So that’s my prediction - Ken Timms. By no means mass-produced (so maybe not eligible by thread rules), but also not one offs. If I’m wrong, I’ll happily buy a drink for anyone who wants to take me up on it in a 300 years.
 
My model is that Cremona and the great violin schools of the 17th century (Amati, Stradivari, Guarneri, and a few others) were the K-brands of their day. They were recognized as premium instruments when they were made and they did special fancy orders for the very wealthy (e.g. Medici) as well as their more or less stock instruments. I'm no expert, but I believe that there were a bunch of folks working in those shops, so it is not like every part of every Strad was crafted by the hand of Antonio. While the Cremona shops may have been closer to a single luthier made, the K-brands are similar in that they pass through many hands as they are hand made. The exceptions are custom or semi-custom orders.
 
My model is that Cremona and the great violin schools of the 17th century (Amati, Stradivari, Guarneri, and a few others) were the K-brands of their day. They were recognized as premium instruments when they were made and they did special fancy orders for the very wealthy (e.g. Medici) as well as their more or less stock instruments. I'm no expert, but I believe that there were a bunch of folks working in those shops, so it is not like every part of every Strad was crafted by the hand of Antonio. While the Cremona shops may have been closer to a single luthier made, the K-brands are similar in that they pass through many hands as they are hand made. The exceptions are custom or semi-custom orders.
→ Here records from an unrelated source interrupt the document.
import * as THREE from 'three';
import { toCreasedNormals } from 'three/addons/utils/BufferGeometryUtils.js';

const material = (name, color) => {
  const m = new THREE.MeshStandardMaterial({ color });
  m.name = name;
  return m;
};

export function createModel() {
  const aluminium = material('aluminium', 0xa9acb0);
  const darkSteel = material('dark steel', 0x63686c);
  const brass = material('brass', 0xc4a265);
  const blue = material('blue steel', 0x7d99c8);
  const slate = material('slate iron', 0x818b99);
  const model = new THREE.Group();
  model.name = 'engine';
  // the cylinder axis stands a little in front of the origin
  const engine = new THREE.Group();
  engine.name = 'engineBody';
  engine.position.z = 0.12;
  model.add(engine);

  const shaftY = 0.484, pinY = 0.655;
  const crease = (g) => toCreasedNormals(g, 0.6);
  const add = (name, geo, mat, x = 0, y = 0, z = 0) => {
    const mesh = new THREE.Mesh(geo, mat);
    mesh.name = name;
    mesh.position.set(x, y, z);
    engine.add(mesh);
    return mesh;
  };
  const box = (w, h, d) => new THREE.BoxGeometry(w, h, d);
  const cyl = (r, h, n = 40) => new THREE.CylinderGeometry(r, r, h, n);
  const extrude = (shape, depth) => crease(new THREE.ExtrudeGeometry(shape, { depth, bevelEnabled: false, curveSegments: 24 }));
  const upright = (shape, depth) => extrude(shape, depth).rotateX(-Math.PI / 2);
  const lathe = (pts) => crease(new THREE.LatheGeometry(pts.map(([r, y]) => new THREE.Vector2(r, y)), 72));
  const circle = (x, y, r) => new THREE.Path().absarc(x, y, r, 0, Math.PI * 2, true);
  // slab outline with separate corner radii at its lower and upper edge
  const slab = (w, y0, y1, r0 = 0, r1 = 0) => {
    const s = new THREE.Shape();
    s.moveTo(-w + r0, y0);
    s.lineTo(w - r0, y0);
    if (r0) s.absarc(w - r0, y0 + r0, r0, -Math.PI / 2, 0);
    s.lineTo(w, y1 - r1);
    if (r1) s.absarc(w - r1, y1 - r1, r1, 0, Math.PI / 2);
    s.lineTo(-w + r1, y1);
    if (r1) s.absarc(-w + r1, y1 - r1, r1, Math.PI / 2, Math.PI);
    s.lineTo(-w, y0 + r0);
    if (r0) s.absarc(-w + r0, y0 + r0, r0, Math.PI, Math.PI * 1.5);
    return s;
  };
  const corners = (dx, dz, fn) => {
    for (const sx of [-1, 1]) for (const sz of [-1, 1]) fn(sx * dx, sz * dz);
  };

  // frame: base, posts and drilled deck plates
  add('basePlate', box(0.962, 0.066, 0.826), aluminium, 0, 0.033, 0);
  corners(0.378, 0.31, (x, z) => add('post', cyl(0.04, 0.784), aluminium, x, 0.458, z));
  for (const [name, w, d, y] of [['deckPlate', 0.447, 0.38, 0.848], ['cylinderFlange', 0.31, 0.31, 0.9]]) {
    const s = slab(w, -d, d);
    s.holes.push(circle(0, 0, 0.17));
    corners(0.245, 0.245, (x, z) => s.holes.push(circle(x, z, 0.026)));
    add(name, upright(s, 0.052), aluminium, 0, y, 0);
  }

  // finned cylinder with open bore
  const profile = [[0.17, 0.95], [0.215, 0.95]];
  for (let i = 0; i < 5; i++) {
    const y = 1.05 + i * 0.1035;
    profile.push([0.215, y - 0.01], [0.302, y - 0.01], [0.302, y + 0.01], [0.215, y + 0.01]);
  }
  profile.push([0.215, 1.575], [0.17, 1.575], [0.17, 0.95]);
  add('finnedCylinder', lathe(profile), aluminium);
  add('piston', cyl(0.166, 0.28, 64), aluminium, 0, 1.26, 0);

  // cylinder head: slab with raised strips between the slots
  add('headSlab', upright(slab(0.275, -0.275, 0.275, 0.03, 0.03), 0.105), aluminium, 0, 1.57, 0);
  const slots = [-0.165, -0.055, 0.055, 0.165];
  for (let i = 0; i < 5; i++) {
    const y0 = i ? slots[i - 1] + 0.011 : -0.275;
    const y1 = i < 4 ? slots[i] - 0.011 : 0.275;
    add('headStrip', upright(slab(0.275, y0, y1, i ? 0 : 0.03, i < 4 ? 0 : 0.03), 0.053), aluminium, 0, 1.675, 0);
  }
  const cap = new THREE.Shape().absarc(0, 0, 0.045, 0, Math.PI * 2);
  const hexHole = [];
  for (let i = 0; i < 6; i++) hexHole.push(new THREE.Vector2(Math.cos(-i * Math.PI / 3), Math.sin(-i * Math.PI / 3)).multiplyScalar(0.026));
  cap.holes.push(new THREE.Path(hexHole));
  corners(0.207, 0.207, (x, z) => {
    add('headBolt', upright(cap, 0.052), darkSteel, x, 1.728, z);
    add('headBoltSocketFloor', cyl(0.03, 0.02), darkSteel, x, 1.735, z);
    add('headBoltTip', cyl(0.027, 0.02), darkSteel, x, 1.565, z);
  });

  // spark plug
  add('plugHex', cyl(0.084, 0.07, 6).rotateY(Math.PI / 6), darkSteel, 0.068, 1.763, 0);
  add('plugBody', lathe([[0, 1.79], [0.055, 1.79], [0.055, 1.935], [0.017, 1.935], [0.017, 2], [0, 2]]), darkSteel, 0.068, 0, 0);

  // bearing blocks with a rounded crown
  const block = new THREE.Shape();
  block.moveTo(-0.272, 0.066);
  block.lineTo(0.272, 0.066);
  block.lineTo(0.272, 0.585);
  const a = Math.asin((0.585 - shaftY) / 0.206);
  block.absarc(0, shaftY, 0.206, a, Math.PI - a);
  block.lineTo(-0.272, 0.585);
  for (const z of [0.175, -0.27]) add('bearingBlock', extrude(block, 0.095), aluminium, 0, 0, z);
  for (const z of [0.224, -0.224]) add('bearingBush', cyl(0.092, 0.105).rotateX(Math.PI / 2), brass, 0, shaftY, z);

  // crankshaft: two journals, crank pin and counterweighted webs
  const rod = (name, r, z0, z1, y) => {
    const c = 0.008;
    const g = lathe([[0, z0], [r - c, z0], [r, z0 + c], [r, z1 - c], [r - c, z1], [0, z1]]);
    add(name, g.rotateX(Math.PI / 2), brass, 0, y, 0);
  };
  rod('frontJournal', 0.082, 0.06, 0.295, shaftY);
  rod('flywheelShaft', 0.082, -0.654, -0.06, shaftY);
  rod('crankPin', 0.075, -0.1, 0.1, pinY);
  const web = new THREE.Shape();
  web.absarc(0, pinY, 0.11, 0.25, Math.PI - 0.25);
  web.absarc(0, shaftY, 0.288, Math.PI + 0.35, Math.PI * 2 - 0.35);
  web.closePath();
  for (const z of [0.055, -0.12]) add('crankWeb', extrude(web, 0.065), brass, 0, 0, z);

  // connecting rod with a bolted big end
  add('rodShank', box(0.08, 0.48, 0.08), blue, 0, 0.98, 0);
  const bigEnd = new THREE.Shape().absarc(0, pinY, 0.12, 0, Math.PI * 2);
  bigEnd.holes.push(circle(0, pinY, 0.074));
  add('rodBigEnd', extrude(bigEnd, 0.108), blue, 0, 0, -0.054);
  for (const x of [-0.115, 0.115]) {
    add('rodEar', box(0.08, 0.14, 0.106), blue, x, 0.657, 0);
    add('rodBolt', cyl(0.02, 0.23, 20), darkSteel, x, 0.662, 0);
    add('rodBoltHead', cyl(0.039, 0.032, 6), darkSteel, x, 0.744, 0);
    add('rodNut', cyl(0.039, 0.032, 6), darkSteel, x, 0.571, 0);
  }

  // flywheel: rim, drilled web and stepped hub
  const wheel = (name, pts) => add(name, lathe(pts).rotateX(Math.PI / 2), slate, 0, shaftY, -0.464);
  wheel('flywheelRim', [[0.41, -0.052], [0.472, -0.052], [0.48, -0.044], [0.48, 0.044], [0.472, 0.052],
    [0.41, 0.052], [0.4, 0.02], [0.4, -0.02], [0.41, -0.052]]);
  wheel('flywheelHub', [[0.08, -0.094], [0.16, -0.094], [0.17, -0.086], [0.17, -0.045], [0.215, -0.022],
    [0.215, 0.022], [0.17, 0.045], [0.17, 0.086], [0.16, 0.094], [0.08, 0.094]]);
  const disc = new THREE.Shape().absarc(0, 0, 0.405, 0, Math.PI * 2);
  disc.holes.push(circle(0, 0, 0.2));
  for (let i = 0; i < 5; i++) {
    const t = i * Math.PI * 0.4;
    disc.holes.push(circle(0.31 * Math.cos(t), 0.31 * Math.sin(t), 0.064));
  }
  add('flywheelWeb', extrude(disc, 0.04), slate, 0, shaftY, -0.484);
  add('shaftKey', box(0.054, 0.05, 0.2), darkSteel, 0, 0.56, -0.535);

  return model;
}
I think that this is a good way to frame it. There are multiple models of K-brand ukuleles that have a handful of luthiers and related craftspeople touching them, not just one, and most of them are built as well-understood, widely-available models -- Kanile'a K1, KoAloha KTM, etc. -- BUT, they ALSO build a meaningful number of one-offs that, whether they're super-blingy or super-specific, are definitely unique.

Needless to say, many of those customizations might limit their appeal to anyone but the person for whom they were built...but I've seen some truly stunning examples of ukes built for one person that absolutely :love:. I remember one that @ukulelemana shared in a NUD post here that you should definitely take a look at if you haven't. Mike's a terrific photographer (he shoots sports for a living) and I'm not gonna repost them all here, but this one tiny detail shot made me gasp:

1700183727756.png


Sure, that might not do anything for YOU, but that's kinda the point. The things that drive up the price for a one-off to appeal to the taste of one specific person might be the exact things that keep another person from even considering it.

Of course, who knows what 400 years of inflation will do to the price of ANYTHING? Maybe SHOELACES will cost $20 million.

Although hey, if Gene Rodenberry's right, there won't be any money at all in the 24th century anyway! :ROFLMAO:
 
I assume that there is a violin tone that is somewhat agreed upon by the violin world to be most desired. I recall that the Black Forest trees of that period were special in achieving this sound.

There is no standard regarding ukulele sound or woods so nothing today may be that special.
 
I assume that there is a violin tone that is somewhat agreed upon by the violin world to be most desired. I recall that the Black Forest trees of that period were special in achieving this sound.

There is no standard regarding ukulele sound or woods so nothing today may be that special.
Isn't Koa the desired wood? At least for the traditional Hawaiin sound?
 
I would say that after a century, old Martins are still sought after, fetching high prices, and much imitated. Possibly some of the custom imitations such as the Ken Timms, beat the original.

So that’s my prediction - Ken Timms. By no means mass-produced (so maybe not eligible by thread rules), but also not one offs. If I’m wrong, I’ll happily buy a drink for anyone who wants to take me up on it in a 300 years.
Oh heck, I'm in the pink! Well, in 300 years that is...
 
Top Bottom